__Assigned task__
Every line below is to be set down again exactly; any image stays out.
○ ○ ○ ○
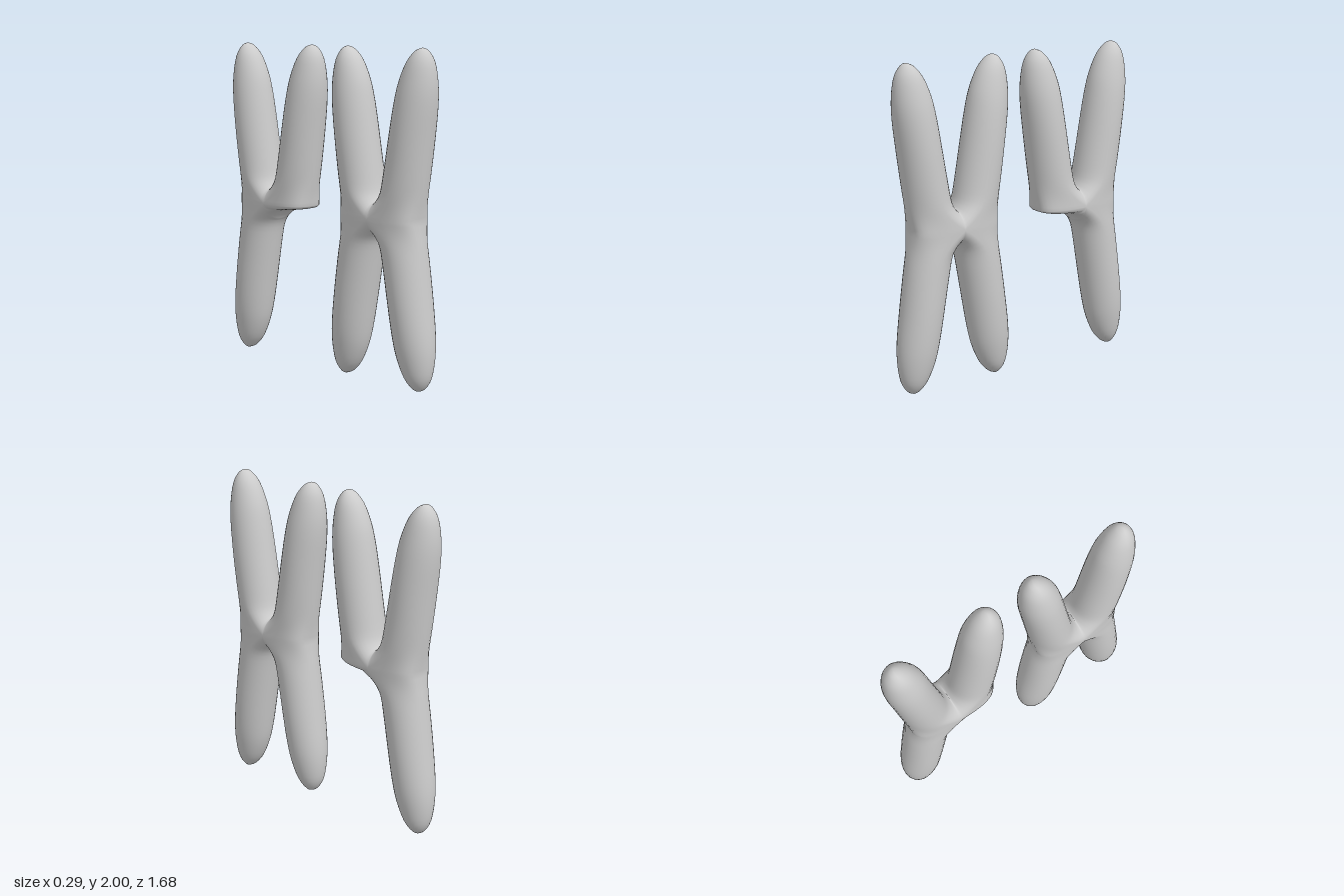
import * as THREE from 'three';
import { mergeGeometries, mergeVertices } from 'three/addons/utils/BufferGeometryUtils.js';

// Each row is one ring, measured from the middle of the waist (u along z, v along y):
// [outer u, outer v, inner u, inner v, middle u, middle v, half width in x, squareness of outer half]
const ARM = [
  [0.29, 0, 0, 0.11, 0, 0, 0.145, 3.2],
  [0.298, 0.07, 0.01, 0.122, 0.08, 0.06, 0.143, 2.5],
  [0.31, 0.15, 0.03, 0.17, 0.155, 0.15, 0.141, 2],
  [0.328, 0.28, 0.055, 0.3, 0.19, 0.29, 0.14, 2],
  [0.355, 0.48, 0.09, 0.5, 0.225, 0.49, 0.138, 2],
  [0.38, 0.67, 0.12, 0.67, 0.25, 0.67, 0.129, 2],
  [0.385, 0.8, 0.15, 0.8, 0.268, 0.8, 0.112, 2],
  [0.37, 0.915, 0.2, 0.915, 0.285, 0.92, 0.082, 2],
  [0.335, 0.98, 0.255, 0.98, 0.295, 0.985, 0.04, 2],
  [0.3, 1, 0.3, 1, 0.3, 1, 0, 2],
];

// Shallow rounded end that closes the waist where an arm is missing
const STUB = [
  [0.29, 0, 0, 0.11, 0, 0, 0.145, 3.2],
  [0.277, 0.014, 0.02, 0.082, 0.03, 0.025, 0.135, 2.9],
  [0.24, 0.022, 0.06, 0.05, 0.09, 0.032, 0.1, 2.4],
  [0.15, 0.033, 0.15, 0.033, 0.15, 0.033, 0, 2],
];

const SEGMENTS = 32;

// Skins a limb through its rings; su and sv mirror it along z and y
function limb(rows, su, sv) {
  const curve = (pick) => new THREE.CatmullRomCurve3(
    rows.map((r) => new THREE.Vector3(...pick(r))), false, 'catmullrom', 0.5);
  const outer = curve((r) => [r[0], r[1], r[6]]);
  const inner = curve((r) => [r[2], r[3], r[7]]);
  const middle = curve((r) => [r[4], r[5], 0]);
  const steps = (rows.length - 1) * 3;
  const positions = [];
  const indices = [];

  for (let i = 0; i <= steps; i++) {
    const o = outer.getPoint(i / steps);
    const n = inner.getPoint(i / steps);
    const m = middle.getPoint(i / steps);
    for (let j = 0; j < SEGMENTS; j++) {
      const angle = (j / SEGMENTS) * Math.PI * 2;
      const isOuter = j <= SEGMENTS / 2;
      const power = isOuter ? 2 / n.z : 1;
      const c = Math.cos(angle);
      const x = o.z * Math.sign(c) * Math.abs(c) ** power;
      const s = j % (SEGMENTS / 2) === 0 ? 0 : Math.abs(Math.sin(angle)) ** power;
      const edge = isOuter ? o : n;
      positions.push(
        x,
        1 + sv * (m.y + (edge.y - m.y) * s),
        su * (m.x + (edge.x - m.x) * s),
      );
    }
  }

  for (let i = 0; i < steps; i++) {
    for (let j = 0; j < SEGMENTS; j++) {
      const a = i * SEGMENTS + j;
      const b = i * SEGMENTS + (j + 1) % SEGMENTS;
      const c = a + SEGMENTS;
      const d = b + SEGMENTS;
      if (su * sv > 0) indices.push(a, c, b, b, c, d);
      else indices.push(a, b, c, b, d, c);
    }
  }

  const geometry = new THREE.BufferGeometry();
  geometry.setAttribute('position', new THREE.Float32BufferAttribute(positions, 3));
  geometry.setIndex(indices);
  return geometry;
}

// Joins four limbs at the waist into one smooth skin
function chromosome(name, z, frontLowerRows, material) {
  const geometry = mergeVertices(mergeGeometries([
    limb(ARM, 1, 1),
    limb(ARM, -1, 1),
    limb(ARM, -1, -1),
    limb(frontLowerRows, 1, -1),
  ]), 1e-4);
  geometry.computeVertexNormals();
  const mesh = new THREE.Mesh(geometry, material);
  mesh.name = name;
  mesh.position.z = z;
  return mesh;
}

export function createModel() {
  const group = new THREE.Group();
  group.name = 'chromosomePair';
  const material = new THREE.MeshStandardMaterial({ color: 0xcccccc });
  group.add(
    chromosome('fourArmedChromosome', 0.455, ARM, material),
    chromosome('threeArmedChromosome', -0.455, STUB, material),
  );
  return group;
}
○ ○ ○ ○
__Written answer__
import * as THREE from 'three';
import { mergeGeometries, mergeVertices } from 'three/addons/utils/BufferGeometryUtils.js';

// Each row is one ring, measured from the middle of the waist (u along z, v along y):
// [outer u, outer v, inner u, inner v, middle u, middle v, half width in x, squareness of outer half]
const ARM = [
  [0.29, 0, 0, 0.11, 0, 0, 0.145, 3.2],
  [0.298, 0.07, 0.01, 0.122, 0.08, 0.06, 0.143, 2.5],
  [0.31, 0.15, 0.03, 0.17, 0.155, 0.15, 0.141, 2],
  [0.328, 0.28, 0.055, 0.3, 0.19, 0.29, 0.14, 2],
  [0.355, 0.48, 0.09, 0.5, 0.225, 0.49, 0.138, 2],
  [0.38, 0.67, 0.12, 0.67, 0.25, 0.67, 0.129, 2],
  [0.385, 0.8, 0.15, 0.8, 0.268, 0.8, 0.112, 2],
  [0.37, 0.915, 0.2, 0.915, 0.285, 0.92, 0.082, 2],
  [0.335, 0.98, 0.255, 0.98, 0.295, 0.985, 0.04, 2],
  [0.3, 1, 0.3, 1, 0.3, 1, 0, 2],
];

// Shallow rounded end that closes the waist where an arm is missing
const STUB = [
  [0.29, 0, 0, 0.11, 0, 0, 0.145, 3.2],
  [0.277, 0.014, 0.02, 0.082, 0.03, 0.025, 0.135, 2.9],
  [0.24, 0.022, 0.06, 0.05, 0.09, 0.032, 0.1, 2.4],
  [0.15, 0.033, 0.15, 0.033, 0.15, 0.033, 0, 2],
];

const SEGMENTS = 32;

// Skins a limb through its rings; su and sv mirror it along z and y
function limb(rows, su, sv) {
  const curve = (pick) => new THREE.CatmullRomCurve3(
    rows.map((r) => new THREE.Vector3(...pick(r))), false, 'catmullrom', 0.5);
  const outer = curve((r) => [r[0], r[1], r[6]]);
  const inner = curve((r) => [r[2], r[3], r[7]]);
  const middle = curve((r) => [r[4], r[5], 0]);
  const steps = (rows.length - 1) * 3;
  const positions = [];
  const indices = [];

  for (let i = 0; i <= steps; i++) {
    const o = outer.getPoint(i / steps);
    const n = inner.getPoint(i / steps);
    const m = middle.getPoint(i / steps);
    for (let j = 0; j < SEGMENTS; j++) {
      const angle = (j / SEGMENTS) * Math.PI * 2;
      const isOuter = j <= SEGMENTS / 2;
      const power = isOuter ? 2 / n.z : 1;
      const c = Math.cos(angle);
      const x = o.z * Math.sign(c) * Math.abs(c) ** power;
      const s = j % (SEGMENTS / 2) === 0 ? 0 : Math.abs(Math.sin(angle)) ** power;
      const edge = isOuter ? o : n;
      positions.push(
        x,
        1 + sv * (m.y + (edge.y - m.y) * s),
        su * (m.x + (edge.x - m.x) * s),
      );
    }
  }

  for (let i = 0; i < steps; i++) {
    for (let j = 0; j < SEGMENTS; j++) {
      const a = i * SEGMENTS + j;
      const b = i * SEGMENTS + (j + 1) % SEGMENTS;
      const c = a + SEGMENTS;
      const d = b + SEGMENTS;
      if (su * sv > 0) indices.push(a, c, b, b, c, d);
      else indices.push(a, b, c, b, d, c);
    }
  }

  const geometry = new THREE.BufferGeometry();
  geometry.setAttribute('position', new THREE.Float32BufferAttribute(positions, 3));
  geometry.setIndex(indices);
  return geometry;
}

// Joins four limbs at the waist into one smooth skin
function chromosome(name, z, frontLowerRows, material) {
  const geometry = mergeVertices(mergeGeometries([
    limb(ARM, 1, 1),
    limb(ARM, -1, 1),
    limb(ARM, -1, -1),
    limb(frontLowerRows, 1, -1),
  ]), 1e-4);
  geometry.computeVertexNormals();
  const mesh = new THREE.Mesh(geometry, material);
  mesh.name = name;
  mesh.position.z = z;
  return mesh;
}

export function createModel() {
  const group = new THREE.Group();
  group.name = 'chromosomePair';
  const material = new THREE.MeshStandardMaterial({ color: 0xcccccc });
  group.add(
    chromosome('fourArmedChromosome', 0.455, ARM, material),
    chromosome('threeArmedChromosome', -0.455, STUB, material),
  );
  return group;
}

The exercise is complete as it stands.